Currently, China is the clear leader of global mineral production. The consolidated nature of mineral production increases the risk profile for Western renewable investments – China only needs to cut refined mineral exports to derail Western renewable development.
We will begin with an analysis of the mineral density of renewables versus fossil fuels. We will expand into the IEA’s mineral demand forecasts based on current policy and the IEA’s aggressive sustainable development standards. We will finish with an analysis of the supply-side picture.
Key Mineral Demand:
The rapid expansion of renewables with state-of-the-art technology drives massive demand growth for rare earth elements (REEs).
The IEA’s conservative stated policy scenario (STEPS) forecasts more than 3x demand in 2040 for rare earth elements like neodymium – a REE used in wind turbines, EVs, and electronics.
The IEA’s more aggressive Sustainable Development Scenario (SDS) more than doubles the demand forecast in 2040 from the conservative STEPS. The SDS predicts demand for rare earth elements to increase more than 7x the levels in 2020.
Key Mineral Supply:
Critical mineral production and extraction is dominated by a handful of players.
As you can see in the figures below, China leads global extraction of rare earth minerals and graphite. China similarly leads global processing of copper, nickel, cobalt, lithium, and rare earths.
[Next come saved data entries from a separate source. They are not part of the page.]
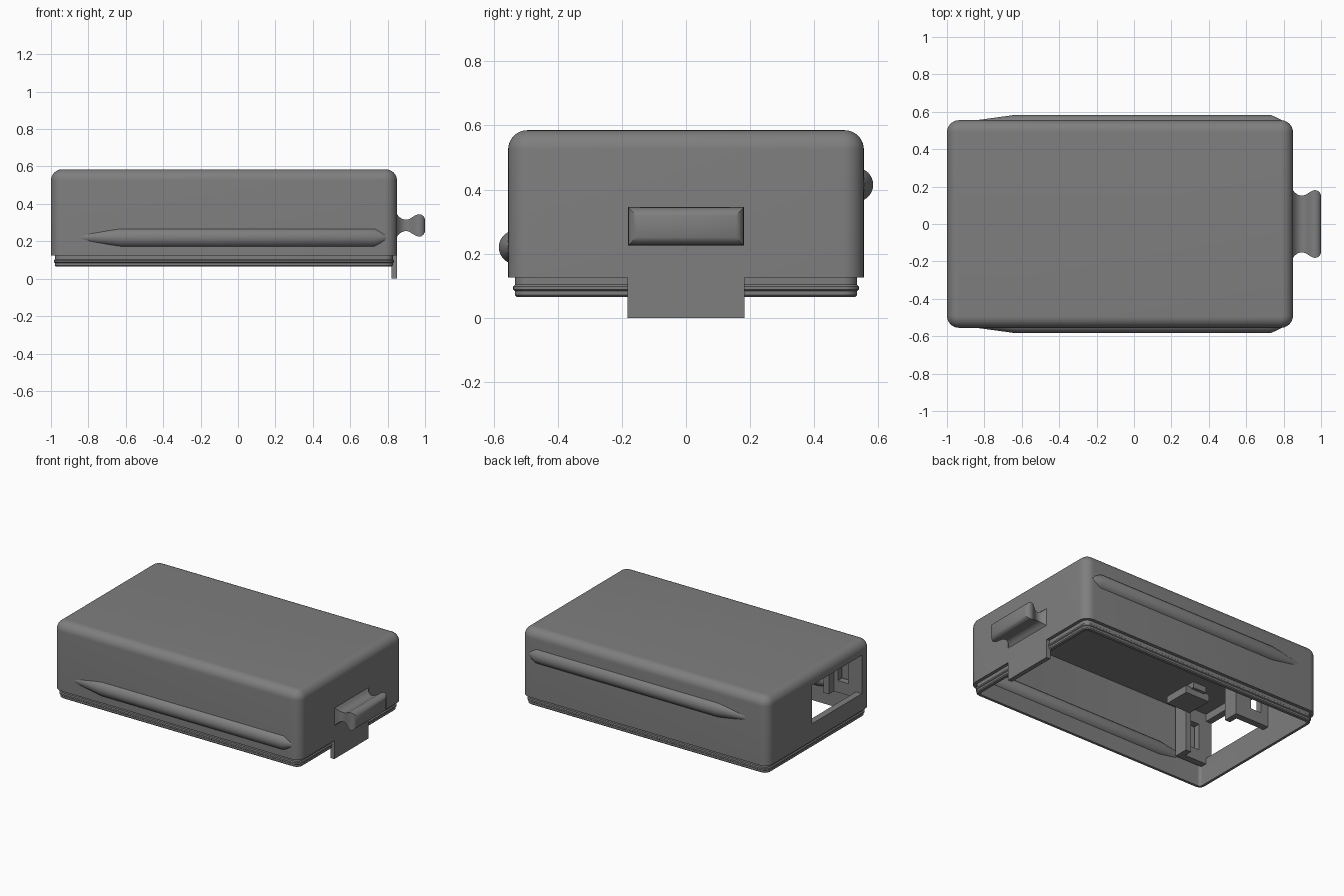
import bpy, bmesh, math
from mathutils import Vector

if "Cube" in bpy.data.objects:
    bpy.data.objects.remove(bpy.data.objects["Cube"])

grey = bpy.data.materials.new("mid_grey")
grey.diffuse_color = (0.21, 0.21, 0.21, 1)
grey.use_nodes = True
grey.node_tree.nodes["Principled BSDF"].inputs["Base Color"].default_value = grey.diffuse_color
CX, HX, HY, R = -0.075, 0.925, 0.555, 0.065   # case centre, half sizes, corner radius


def loft(name, rings, smooth=True):
    """Skin a list of equal-length rings and cap both ends."""
    bm = bmesh.new()
    loops = [[bm.verts.new(p) for p in r] for r in rings]
    n = len(loops[0])
    for a, b in zip(loops, loops[1:]):
        for i in range(n):
            bm.faces.new((a[i], a[(i + 1) % n], b[(i + 1) % n], b[i]))
    bm.faces.new(loops[0])
    bm.faces.new(loops[-1])
    bmesh.ops.recalc_face_normals(bm, faces=bm.faces)
    me = bpy.data.meshes.new(name)
    bm.to_mesh(me)
    bm.free()
    ob = bpy.data.objects.new(name, me)
    bpy.context.collection.objects.link(ob)
    me.materials.append(grey)
    if smooth:
        bpy.ops.object.select_all(action='DESELECT')
        ob.select_set(True)
        bpy.context.view_layer.objects.active = ob
        bpy.ops.object.shade_smooth_by_angle(angle=math.radians(32))
    return ob


def box(name, x, y, z):
    rings = [[(x[0], y[0], h), (x[1], y[0], h), (x[1], y[1], h), (x[0], y[1], h)] for h in z]
    return loft(name, rings, False)


def cut(ob, x, y, z):
    tool = box(ob.name + "_cutter", x, y, z)
    tool.hide_render = True
    tool.hide_set(True)
    tool.display_type = 'WIRE'
    m = ob.modifiers.new("opening", 'BOOLEAN')
    m.object, m.solver = tool, 'EXACT'


def rounded(inset, z, steps=8):
    """Horizontal rounded rectangle following the case outline."""
    r = max(R - inset, 0.012)
    pts = []
    for k, (sx, sy) in enumerate([(1, 1), (-1, 1), (-1, -1), (1, -1)]):
        for s in range(steps + 1):
            a = math.pi / 2 * (k + s / steps)
            pts.append((CX + sx * (HX - inset - r) + r * math.cos(a),
                        sy * (HY - inset - r) + r * math.sin(a), z))
    return pts


# Hollow case: inner ceiling, inner wall, ribbed lip, step, outer wall, rounded top
profile = [(0.045, 0.55), (0.045, 0.065), (0.027, 0.065), (0.021, 0.071), (0.021, 0.084),
           (0.016, 0.088), (0.016, 0.098), (0.022, 0.103), (0.022, 0.125), (0.0, 0.125)]
profile += [(0.06 * (1 - math.cos(t)), 0.525 + 0.06 * math.sin(t))
            for t in (math.pi / 16 * i for i in range(9))]
case = loft("case", [rounded(i, z) for i, z in profile])
cut(case, (-1.1, -0.9), (-0.455, 0.08), (0.24, 0.5))

# Locking tab below the end wall
box("tab", (0.82, 0.85), (-0.183, 0.183), (0.0, 0.22))

# Necked pull handle with rectangular sections
sections = [(0.84, 0.062), (0.85, 0.06), (0.86, 0.047), (0.875, 0.036), (0.89, 0.031),
            (0.905, 0.031), (0.92, 0.036), (0.935, 0.046), (0.95, 0.055), (0.965, 0.06),
            (0.98, 0.058), (0.992, 0.049), (1.0, 0.034)]
loft("handle", [[(x, sy * (h + 0.121), 0.285 + sz * h)
                 for sy, sz in ((-1, -1), (1, -1), (1, 1), (-1, 1))] for x, h in sections])


# Rounded grip ridges along both long sides
def ridge(name, side, z):
    rings = []
    for x, r in ((-0.9, 0.014), (-0.82, 0.024), (-0.63, 0.05), (0.73, 0.05), (0.79, 0.022)):
        rings.append([(x, side * (0.534 + r * math.cos(a)), z + r * 1.04 * math.sin(a))
                      for a in (math.pi * 2 * i / 24 for i in range(24))])
    loft(name, rings)


ridge("front_ridge", -1, 0.22)
ridge("back_ridge", 1, 0.415)

# Internal holder beside the end window
post = box("holder_post_front", (-0.96, -0.75), (-0.5, -0.455), (0.2, 0.56))
cut(post, (-0.9, -0.82), (-0.6, -0.4), (0.28, 0.46))
box("holder_lip_front", (-0.79, -0.75), (-0.455, -0.40), (0.2, 0.56))
post = box("holder_post_back", (-0.96, -0.70), (0.09, 0.135), (0.2, 0.56))
cut(post, (-0.9, -0.82), (0.0, 0.2), (0.28, 0.4))
box("holder_lip_back", (-0.74, -0.70), (0.03, 0.09), (0.2, 0.56))
box("ceiling_block", (-0.78, -0.6), (-0.4, -0.22), (0.47, 0.52))
box("ceiling_block_stem", (-0.74, -0.64), (-0.34, -0.2), (0.51, 0.56))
China’s limited domestic supply of cobalt is negated by its foreign investment activity in Africa.
Chinese mining firms own the majority stake in the DRC’s Sicomines cobalt mining project in partnership with the DRC’s state-owned Gecamines.
Chinese firms Sinohydro Corp and China Railway Group Limited negotiated a 68% stake in Sicomines in exchange for infrastructure development in the region.
In May 2023, DRC officials argued the deal is lopsided and announced plans to renegotiate the DRC’s stake to 70% – 60% for Gecamines and a non-dilutable 10% for the state.
As you can see in the figure above, global average lead times from mineral deposit discovery to production exceeds 16 years.
According to the IEA’s conservative and aggressive demand forecasts, the adoption of renewables through 2040 will outstrip key mineral supplies.